Description of the task ::
Repeat only the stretch of lines below that runs from the line with "-ringZ - 0.016;" through the line with "engine(side + 'Engine', s", unaltered.

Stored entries
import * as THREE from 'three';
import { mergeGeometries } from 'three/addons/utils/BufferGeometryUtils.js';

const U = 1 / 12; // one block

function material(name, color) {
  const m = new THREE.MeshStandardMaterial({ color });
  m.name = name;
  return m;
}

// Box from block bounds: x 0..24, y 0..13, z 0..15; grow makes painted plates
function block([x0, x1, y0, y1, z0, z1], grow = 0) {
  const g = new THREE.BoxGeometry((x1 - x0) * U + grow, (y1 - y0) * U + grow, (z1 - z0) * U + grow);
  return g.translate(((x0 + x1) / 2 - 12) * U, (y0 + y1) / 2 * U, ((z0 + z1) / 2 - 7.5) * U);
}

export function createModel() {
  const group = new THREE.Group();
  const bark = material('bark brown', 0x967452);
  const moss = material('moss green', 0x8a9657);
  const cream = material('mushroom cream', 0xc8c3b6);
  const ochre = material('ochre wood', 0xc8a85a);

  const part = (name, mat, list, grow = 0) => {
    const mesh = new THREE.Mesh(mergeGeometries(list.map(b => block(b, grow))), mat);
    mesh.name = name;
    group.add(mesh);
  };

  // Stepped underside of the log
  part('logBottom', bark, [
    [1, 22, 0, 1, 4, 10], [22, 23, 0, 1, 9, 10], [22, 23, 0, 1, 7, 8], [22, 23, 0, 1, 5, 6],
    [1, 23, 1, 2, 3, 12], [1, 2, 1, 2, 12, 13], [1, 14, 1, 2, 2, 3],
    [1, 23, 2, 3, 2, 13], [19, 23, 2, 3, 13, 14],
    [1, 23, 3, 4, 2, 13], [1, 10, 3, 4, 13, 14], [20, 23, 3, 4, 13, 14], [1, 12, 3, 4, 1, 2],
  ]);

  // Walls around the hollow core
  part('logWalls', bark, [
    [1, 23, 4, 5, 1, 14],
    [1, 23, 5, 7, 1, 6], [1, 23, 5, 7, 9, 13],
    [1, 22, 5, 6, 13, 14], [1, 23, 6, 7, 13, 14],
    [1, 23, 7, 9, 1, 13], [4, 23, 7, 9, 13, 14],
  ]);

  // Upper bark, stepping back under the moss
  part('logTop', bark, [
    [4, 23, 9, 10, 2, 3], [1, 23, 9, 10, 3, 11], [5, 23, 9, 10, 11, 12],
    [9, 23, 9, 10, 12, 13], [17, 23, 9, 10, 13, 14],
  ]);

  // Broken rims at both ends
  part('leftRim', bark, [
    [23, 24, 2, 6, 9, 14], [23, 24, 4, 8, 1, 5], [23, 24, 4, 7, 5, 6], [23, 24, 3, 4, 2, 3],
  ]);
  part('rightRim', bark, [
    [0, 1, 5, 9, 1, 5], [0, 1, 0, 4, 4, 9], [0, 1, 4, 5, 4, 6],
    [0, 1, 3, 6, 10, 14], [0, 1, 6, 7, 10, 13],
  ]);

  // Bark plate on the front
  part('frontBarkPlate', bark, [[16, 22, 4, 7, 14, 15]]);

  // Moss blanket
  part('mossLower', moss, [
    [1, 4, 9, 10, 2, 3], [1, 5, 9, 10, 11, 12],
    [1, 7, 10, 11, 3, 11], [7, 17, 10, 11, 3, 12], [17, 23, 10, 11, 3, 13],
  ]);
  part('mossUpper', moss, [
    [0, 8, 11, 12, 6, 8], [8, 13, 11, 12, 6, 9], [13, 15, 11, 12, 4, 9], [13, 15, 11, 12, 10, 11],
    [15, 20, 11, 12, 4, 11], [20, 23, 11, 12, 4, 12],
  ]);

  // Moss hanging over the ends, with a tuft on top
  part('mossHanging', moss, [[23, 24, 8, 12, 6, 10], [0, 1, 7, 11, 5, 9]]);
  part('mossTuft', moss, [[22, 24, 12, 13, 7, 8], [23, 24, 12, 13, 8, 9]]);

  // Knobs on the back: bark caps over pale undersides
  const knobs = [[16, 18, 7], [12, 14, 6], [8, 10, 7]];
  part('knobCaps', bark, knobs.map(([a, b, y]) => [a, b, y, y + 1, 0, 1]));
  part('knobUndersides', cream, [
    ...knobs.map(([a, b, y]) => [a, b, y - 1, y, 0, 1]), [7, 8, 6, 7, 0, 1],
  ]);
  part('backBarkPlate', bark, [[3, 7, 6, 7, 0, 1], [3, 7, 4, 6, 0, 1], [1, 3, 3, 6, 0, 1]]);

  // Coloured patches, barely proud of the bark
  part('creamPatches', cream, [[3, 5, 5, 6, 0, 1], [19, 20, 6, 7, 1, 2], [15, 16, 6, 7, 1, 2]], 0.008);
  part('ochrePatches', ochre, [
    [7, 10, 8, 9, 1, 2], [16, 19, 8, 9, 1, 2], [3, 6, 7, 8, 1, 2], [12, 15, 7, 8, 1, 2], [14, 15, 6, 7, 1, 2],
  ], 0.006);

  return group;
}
...
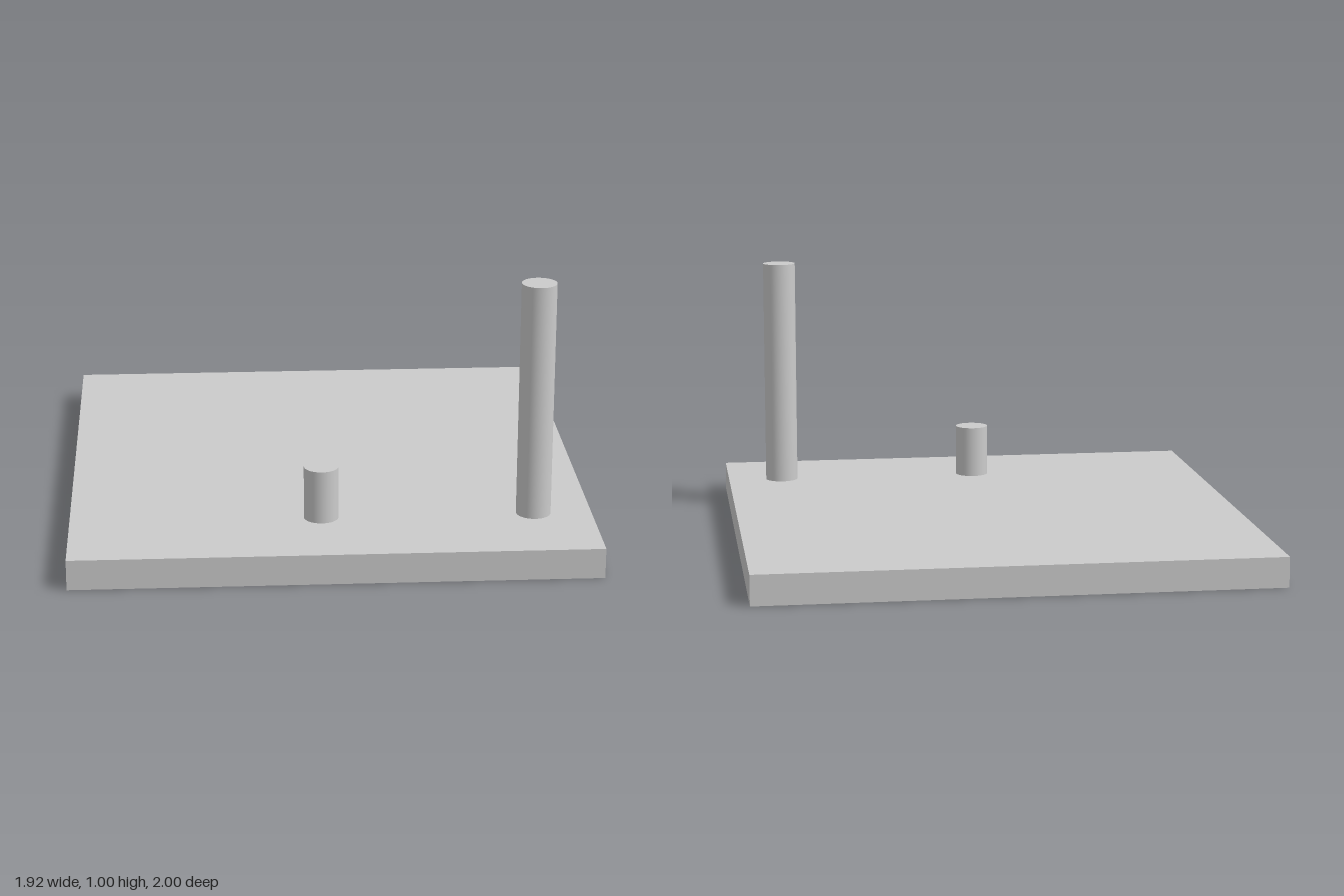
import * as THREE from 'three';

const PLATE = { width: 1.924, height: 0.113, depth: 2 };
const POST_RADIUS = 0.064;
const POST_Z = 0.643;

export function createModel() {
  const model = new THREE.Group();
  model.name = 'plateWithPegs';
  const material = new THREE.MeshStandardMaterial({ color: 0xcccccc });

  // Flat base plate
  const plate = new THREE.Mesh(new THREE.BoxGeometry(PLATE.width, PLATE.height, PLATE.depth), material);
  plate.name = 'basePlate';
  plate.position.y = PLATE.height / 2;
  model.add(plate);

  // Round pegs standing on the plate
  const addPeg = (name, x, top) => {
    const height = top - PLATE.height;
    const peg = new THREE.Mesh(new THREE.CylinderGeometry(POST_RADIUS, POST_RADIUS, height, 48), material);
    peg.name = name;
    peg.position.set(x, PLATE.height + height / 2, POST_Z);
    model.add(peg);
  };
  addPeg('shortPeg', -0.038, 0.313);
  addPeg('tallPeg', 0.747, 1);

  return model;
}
==
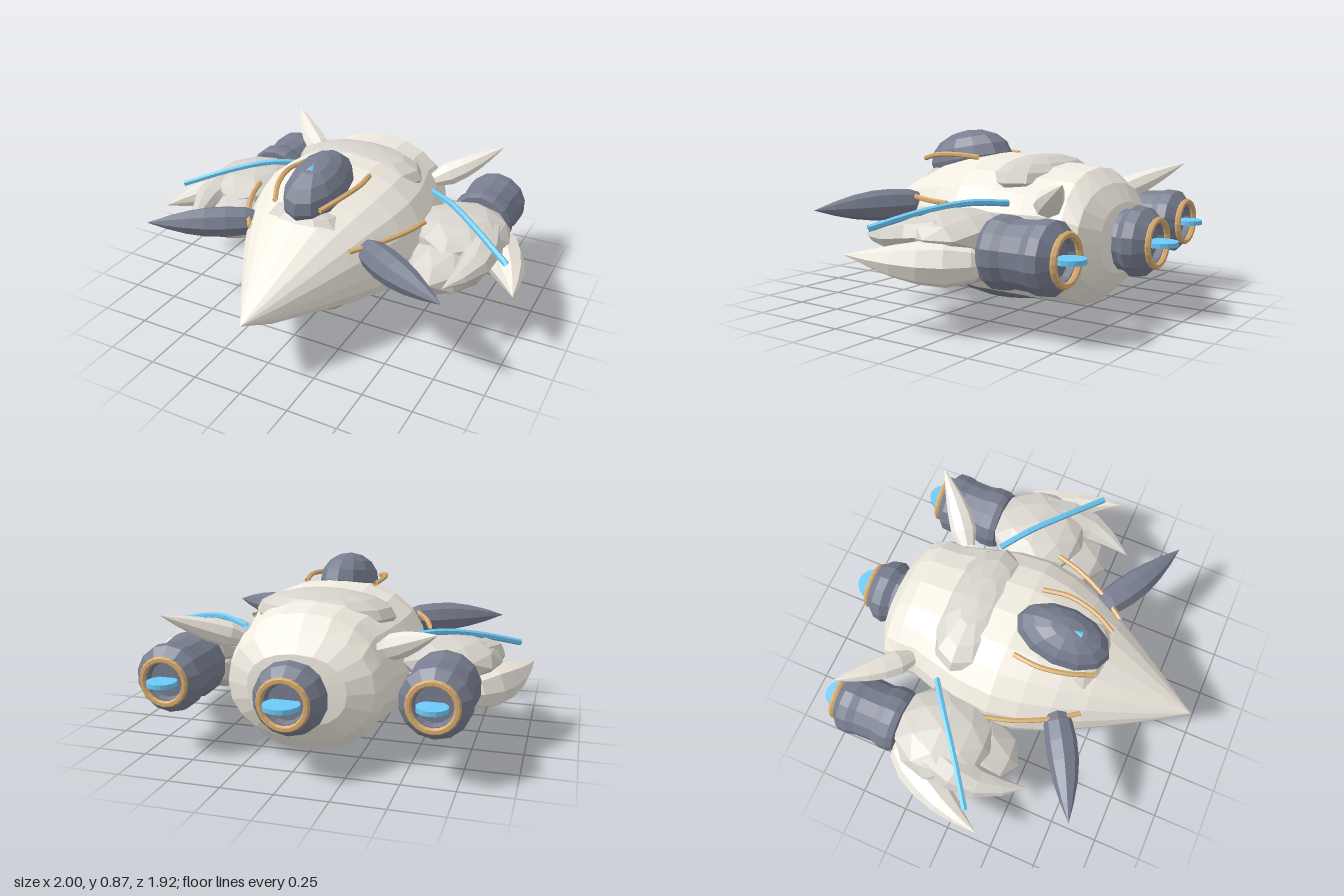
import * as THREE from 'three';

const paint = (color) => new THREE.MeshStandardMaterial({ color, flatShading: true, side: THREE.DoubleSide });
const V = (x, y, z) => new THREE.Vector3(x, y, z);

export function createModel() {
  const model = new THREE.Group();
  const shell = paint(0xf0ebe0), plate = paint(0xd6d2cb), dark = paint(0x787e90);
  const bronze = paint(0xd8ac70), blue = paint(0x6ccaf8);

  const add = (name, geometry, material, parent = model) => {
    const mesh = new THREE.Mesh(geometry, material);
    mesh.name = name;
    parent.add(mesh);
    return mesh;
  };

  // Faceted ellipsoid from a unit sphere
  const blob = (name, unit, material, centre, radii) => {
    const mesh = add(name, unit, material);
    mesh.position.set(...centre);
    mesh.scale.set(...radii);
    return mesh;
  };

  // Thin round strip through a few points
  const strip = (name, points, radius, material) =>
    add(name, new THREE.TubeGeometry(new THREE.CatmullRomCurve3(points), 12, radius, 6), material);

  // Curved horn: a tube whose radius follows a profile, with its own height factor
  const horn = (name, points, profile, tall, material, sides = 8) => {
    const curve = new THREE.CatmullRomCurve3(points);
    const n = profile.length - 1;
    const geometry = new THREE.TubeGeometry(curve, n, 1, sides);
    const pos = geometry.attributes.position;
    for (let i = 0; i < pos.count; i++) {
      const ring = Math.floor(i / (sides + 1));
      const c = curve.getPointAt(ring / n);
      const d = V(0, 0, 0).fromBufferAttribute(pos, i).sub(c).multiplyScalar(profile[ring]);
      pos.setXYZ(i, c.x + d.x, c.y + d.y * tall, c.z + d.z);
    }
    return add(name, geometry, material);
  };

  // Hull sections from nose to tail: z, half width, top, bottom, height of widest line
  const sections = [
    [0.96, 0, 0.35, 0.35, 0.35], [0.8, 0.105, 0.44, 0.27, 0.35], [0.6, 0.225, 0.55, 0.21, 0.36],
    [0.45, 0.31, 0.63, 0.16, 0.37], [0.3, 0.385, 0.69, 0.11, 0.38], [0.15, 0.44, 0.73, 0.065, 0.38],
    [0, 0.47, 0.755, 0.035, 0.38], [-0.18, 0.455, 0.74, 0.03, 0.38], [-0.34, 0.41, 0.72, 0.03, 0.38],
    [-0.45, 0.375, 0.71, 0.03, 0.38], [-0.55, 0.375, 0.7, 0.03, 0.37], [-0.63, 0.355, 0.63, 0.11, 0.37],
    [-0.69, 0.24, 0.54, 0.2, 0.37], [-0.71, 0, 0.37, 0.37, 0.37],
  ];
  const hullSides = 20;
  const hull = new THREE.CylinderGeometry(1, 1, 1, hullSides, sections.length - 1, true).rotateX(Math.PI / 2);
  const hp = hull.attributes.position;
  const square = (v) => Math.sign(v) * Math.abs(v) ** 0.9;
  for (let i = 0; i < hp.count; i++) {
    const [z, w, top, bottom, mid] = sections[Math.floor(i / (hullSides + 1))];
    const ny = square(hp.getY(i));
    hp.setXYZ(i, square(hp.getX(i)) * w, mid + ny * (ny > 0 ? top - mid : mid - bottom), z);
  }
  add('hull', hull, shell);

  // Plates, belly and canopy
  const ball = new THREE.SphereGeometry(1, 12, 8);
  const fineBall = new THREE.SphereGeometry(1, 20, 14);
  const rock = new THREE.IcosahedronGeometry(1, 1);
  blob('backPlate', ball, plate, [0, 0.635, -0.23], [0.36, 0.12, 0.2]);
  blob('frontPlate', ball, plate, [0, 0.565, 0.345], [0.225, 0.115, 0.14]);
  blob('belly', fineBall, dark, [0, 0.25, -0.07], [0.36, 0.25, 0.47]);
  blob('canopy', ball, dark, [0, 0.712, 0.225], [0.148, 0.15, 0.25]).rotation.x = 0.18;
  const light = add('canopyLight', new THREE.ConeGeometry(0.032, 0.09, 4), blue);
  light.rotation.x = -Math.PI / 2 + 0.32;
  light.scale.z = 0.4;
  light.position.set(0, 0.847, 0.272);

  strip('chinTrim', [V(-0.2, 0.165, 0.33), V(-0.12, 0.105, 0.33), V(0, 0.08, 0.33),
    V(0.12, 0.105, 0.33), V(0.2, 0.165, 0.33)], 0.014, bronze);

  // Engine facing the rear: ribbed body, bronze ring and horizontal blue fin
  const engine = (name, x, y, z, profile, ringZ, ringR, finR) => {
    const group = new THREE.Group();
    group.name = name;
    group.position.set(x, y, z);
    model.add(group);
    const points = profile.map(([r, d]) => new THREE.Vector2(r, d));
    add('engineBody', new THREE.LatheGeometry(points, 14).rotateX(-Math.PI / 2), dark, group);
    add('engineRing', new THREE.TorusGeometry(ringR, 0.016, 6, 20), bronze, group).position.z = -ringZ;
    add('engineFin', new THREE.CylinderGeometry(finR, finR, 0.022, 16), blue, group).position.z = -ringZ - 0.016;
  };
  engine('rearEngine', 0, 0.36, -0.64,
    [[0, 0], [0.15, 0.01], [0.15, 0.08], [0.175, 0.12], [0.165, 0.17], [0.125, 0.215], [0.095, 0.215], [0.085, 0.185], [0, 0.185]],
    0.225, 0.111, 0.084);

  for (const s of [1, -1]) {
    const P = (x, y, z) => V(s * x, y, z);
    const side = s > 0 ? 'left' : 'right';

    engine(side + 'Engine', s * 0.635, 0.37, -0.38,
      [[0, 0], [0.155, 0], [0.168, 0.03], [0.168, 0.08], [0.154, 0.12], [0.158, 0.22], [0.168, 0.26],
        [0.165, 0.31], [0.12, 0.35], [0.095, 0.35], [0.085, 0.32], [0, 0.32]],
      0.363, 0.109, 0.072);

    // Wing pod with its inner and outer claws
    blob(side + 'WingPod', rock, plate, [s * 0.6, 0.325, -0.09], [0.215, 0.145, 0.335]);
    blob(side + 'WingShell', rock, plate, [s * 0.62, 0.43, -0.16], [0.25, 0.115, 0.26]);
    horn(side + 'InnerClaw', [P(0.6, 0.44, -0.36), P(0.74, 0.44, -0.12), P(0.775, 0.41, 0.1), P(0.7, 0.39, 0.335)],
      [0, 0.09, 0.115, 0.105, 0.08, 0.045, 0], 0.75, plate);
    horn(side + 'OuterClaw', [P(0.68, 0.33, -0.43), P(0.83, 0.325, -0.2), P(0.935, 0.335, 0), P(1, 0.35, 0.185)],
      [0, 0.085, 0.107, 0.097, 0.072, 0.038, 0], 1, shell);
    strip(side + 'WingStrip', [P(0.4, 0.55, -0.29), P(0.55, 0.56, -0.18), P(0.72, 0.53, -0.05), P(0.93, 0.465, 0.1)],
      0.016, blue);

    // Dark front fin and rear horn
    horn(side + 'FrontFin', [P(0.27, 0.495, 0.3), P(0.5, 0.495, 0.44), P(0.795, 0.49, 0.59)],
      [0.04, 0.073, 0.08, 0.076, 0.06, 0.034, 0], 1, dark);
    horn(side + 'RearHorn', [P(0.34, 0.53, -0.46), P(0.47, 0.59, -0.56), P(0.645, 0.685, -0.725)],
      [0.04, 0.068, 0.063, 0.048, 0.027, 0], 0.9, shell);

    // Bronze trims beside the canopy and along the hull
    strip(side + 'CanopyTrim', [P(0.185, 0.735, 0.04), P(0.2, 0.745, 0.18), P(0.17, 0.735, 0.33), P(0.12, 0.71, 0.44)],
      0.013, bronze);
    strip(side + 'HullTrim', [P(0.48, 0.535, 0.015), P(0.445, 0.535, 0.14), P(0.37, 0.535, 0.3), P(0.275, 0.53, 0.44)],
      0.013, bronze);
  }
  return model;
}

Result ::
    add('engineFin', new THREE.CylinderGeometry(finR, finR, 0.022, 16), blue, group).position.z = -ringZ - 0.016;
  };
  engine('rearEngine', 0, 0.36, -0.64,
    [[0, 0], [0.15, 0.01], [0.15, 0.08], [0.175, 0.12], [0.165, 0.17], [0.125, 0.215], [0.095, 0.215], [0.085, 0.185], [0, 0.185]],
    0.225, 0.111, 0.084);

  for (const s of [1, -1]) {
    const P = (x, y, z) => V(s * x, y, z);
    const side = s > 0 ? 'left' : 'right';

    engine(side + 'Engine', s * 0.635, 0.37, -0.38,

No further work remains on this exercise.